- people on the move
Health system wins suit against ex-employee
After a year-long battle, a health system has successfully emerged from litigation that was set in motion by a former employee.
Wyoming-based Metro Health said today Laura Staskiewicz has admitted misconduct and agreed to a $1-million judgment in favor of Metro Health Hospital.
The Kent County Circuit Court approved the judgment against her.
Lawsuit and countersuit
In April 2015, Staskiewicz filed a lawsuit accusing Metro Health and President and CEO Michael Faas of illegal and unethical conduct in connection with the potential sale of Metro Health to Community Health Systems, an out-of-state for-profit company.
Metro Health said it “defended itself and Faas aggressively,” and Staskiewicz eventually “gave up and voluntarily dismissed” all of her allegations against the organization and Faas.
Metro Health said it did not pay any money to Staskiewicz to give up her claims.
Afterward, Metro Health countersued Staskiewicz for damages caused by her release of “confidential and misleading information” about the organization.
Faas said while the ordeal was painful to go through, he's glad he and the hospital had their day in court and prevailed.
“A lot of time, a lot of effort and, unfortunately, a lot of money was spent to defend ourselves, but I really appreciate the board, medical staff and leadership team not letting someone who makes these frivolous claims and tries to go public and embarrass us get away with it,” he said.

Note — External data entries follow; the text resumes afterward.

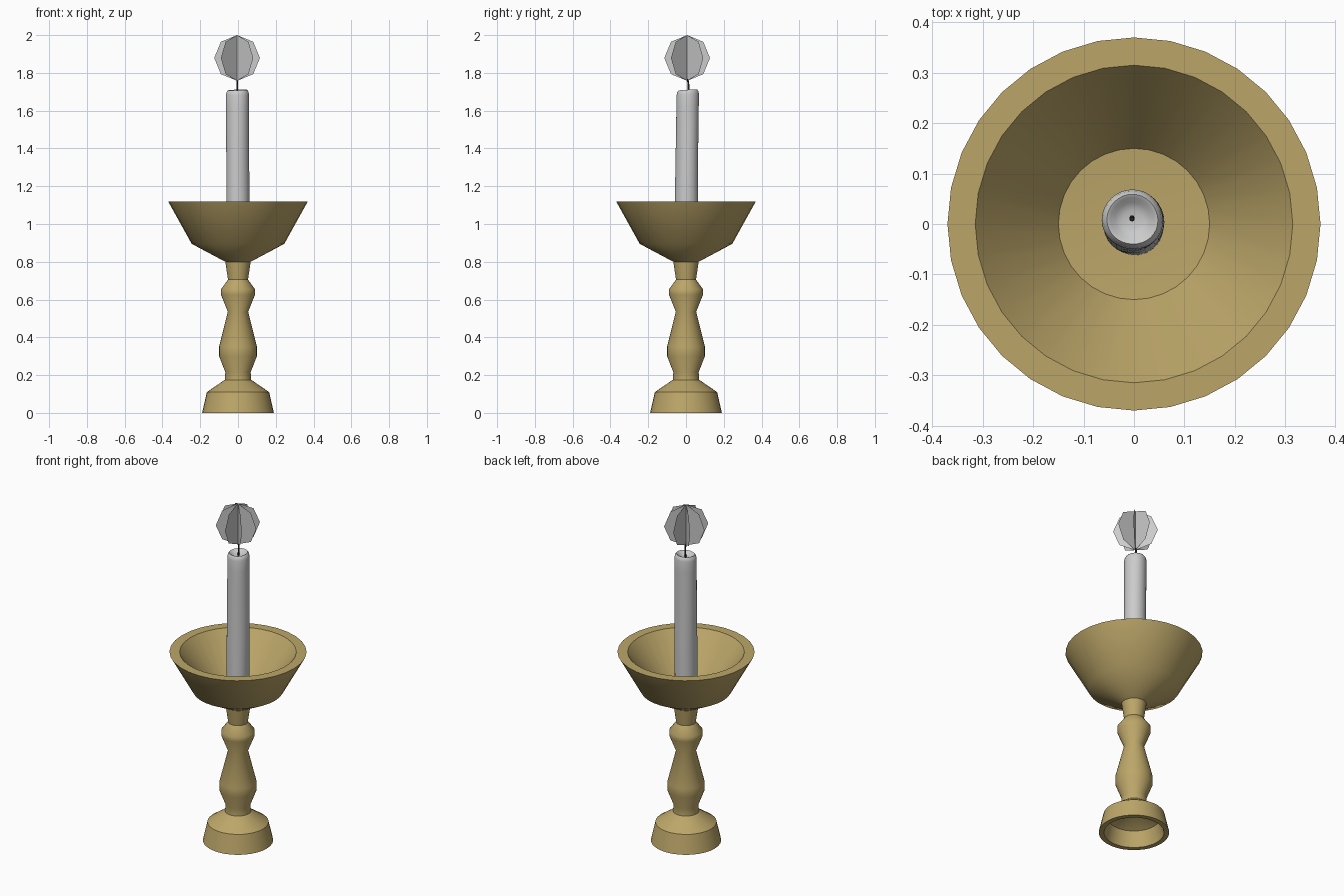
import bpy, bmesh
from math import sin, cos, pi, radians

if "Cube" in bpy.data.objects:
    bpy.data.objects.remove(bpy.data.objects["Cube"])


def material(name, rgb):
    m = bpy.data.materials.new(name)
    m.diffuse_color = (*rgb, 1)
    m.use_nodes = True
    m.node_tree.nodes["Principled BSDF"].inputs["Base Color"].default_value = m.diffuse_color
    return m


def make_object(name, bm, mat=None, smooth=None):
    bmesh.ops.recalc_face_normals(bm, faces=bm.faces[:])
    me = bpy.data.meshes.new(name)
    bm.to_mesh(me)
    bm.free()
    ob = bpy.data.objects.new(name, me)
    bpy.context.collection.objects.link(ob)
    if mat:
        me.materials.append(mat)
    if smooth:
        bpy.ops.object.select_all(action='DESELECT')
        ob.select_set(True)
        bpy.context.view_layer.objects.active = ob
        bpy.ops.object.shade_smooth_by_angle(angle=radians(smooth))
    return ob


def lathe(profile, sides, warp=lambda r, z, a: (r * cos(a), r * sin(a), z)):
    """Closed surface of revolution; both profile ends lie on the axis."""
    bm = bmesh.new()
    rings = [[bm.verts.new(warp(r, z, 2 * pi * i / sides)) for i in range(sides)]
             for r, z in profile[1:-1]]
    for a, b in zip(rings, rings[1:]):
        for i in range(sides):
            j = (i + 1) % sides
            bm.faces.new((a[i], a[j], b[j], b[i]))
    for (r, z), ring in ((profile[0], rings[0]), (profile[-1], rings[-1])):
        tip = bm.verts.new(warp(r, z, 0))
        for i in range(sides):
            bm.faces.new((ring[i], ring[(i + 1) % sides], tip))
    return bm


brass = material("brass", (0.5, 0.38, 0.14))
black = material("wick_black", (0.02, 0.02, 0.02))

# Turned holder: hollow foot, baluster stem and drip bowl
holder = [(0, 0.14), (0.04, 0.14), (0.14, 0.09), (0.162, 0),
          (0.19, 0), (0.165, 0.11), (0.07, 0.175), (0.067, 0.215),
          (0.1, 0.30), (0.1, 0.35), (0.054, 0.535), (0.09, 0.625),
          (0.09, 0.655), (0.053, 0.705), (0.067, 0.80), (0.245, 0.895),
          (0.37, 1.12), (0.315, 1.12), (0.15, 0.91), (0, 0.90)]
make_object("candle_holder", lathe(holder, 32), brass, 40)


# Candle: slightly leaning and uneven, with a melted hollow on top
def wax(r, z, a):
    t = (z - 0.9) / 0.8
    k = r * (1 + 0.015 * sin(2 * a + 5 * z) + 0.01 * sin(3 * a - 9 * z))
    dz = 0.06 * r * sin(a + 0.6) if z > 1.6 else 0
    return (k * cos(a) - 0.003 * t, k * sin(a) + 0.009 * t, z + dz)


candle = [(0, 0.895), (0.061, 0.895), (0.061, 1.05), (0.061, 1.2), (0.06, 1.35),
          (0.06, 1.5), (0.06, 1.62), (0.06, 1.685), (0.057, 1.70), (0.05, 1.709),
          (0.043, 1.706), (0.034, 1.695), (0.018, 1.690), (0, 1.689)]
make_object("candle", lathe(candle, 32, wax), None, 50)


# Wick: thin and gently bent
def bend(r, z, a):
    return (r * cos(a) - 0.004, r * sin(a) + 0.009 + 0.004 * sin((z - 1.68) * 35), z)


wick = [(0, 1.68), (0.005, 1.68), (0.005, 1.71), (0.005, 1.74), (0.004, 1.768), (0, 1.77)]
make_object("wick", lathe(wick, 8, bend), black, 50)

# Flame: four crossed upright octagon cards
for n in range(4):
    bm = bmesh.new()
    t = n * pi / 4
    ring = []
    for i in range(8):
        r, z = 0.121 * sin(i * pi / 4), 0.121 * cos(i * pi / 4)
        ring.append(bm.verts.new((r * cos(t) - 0.005, r * sin(t) + 0.006, 1.879 + z)))
    bm.faces.new(ring)
    make_object(f"flame_card_{n + 1}", bm)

Faas acknowledged that oftentimes, organizations will settle claims like this in an effort to save themselves time and money, but he believes it’s important to stand up to false claims.
“You want to make sure that people understand this is not okay, and we aren’t going to let people do this randomly, and I think more corporations need to take this perspective,” he said. “If you decide you are going to do this, you are going to pay the price for it. You can’t just make things up and attack individuals and organizations just because you don’t agree with something.”
He also said Staskiewicz’s very public approach in her initial lawsuit required an equally public defense.
“The best way to do this is to defend it and then at the end, come out publicly when you are victorious,” he said.
Faas said he's glad to move forward and that he and the hospital can now resume their full attention on the future.
Metro Health said the Staskiewicz judgment is the second seven-figure judgment awarded to Metro Health against former employees in the last several years.
Both million-dollar judgments awarded Metro Health damages incurred in defending itself from false claims.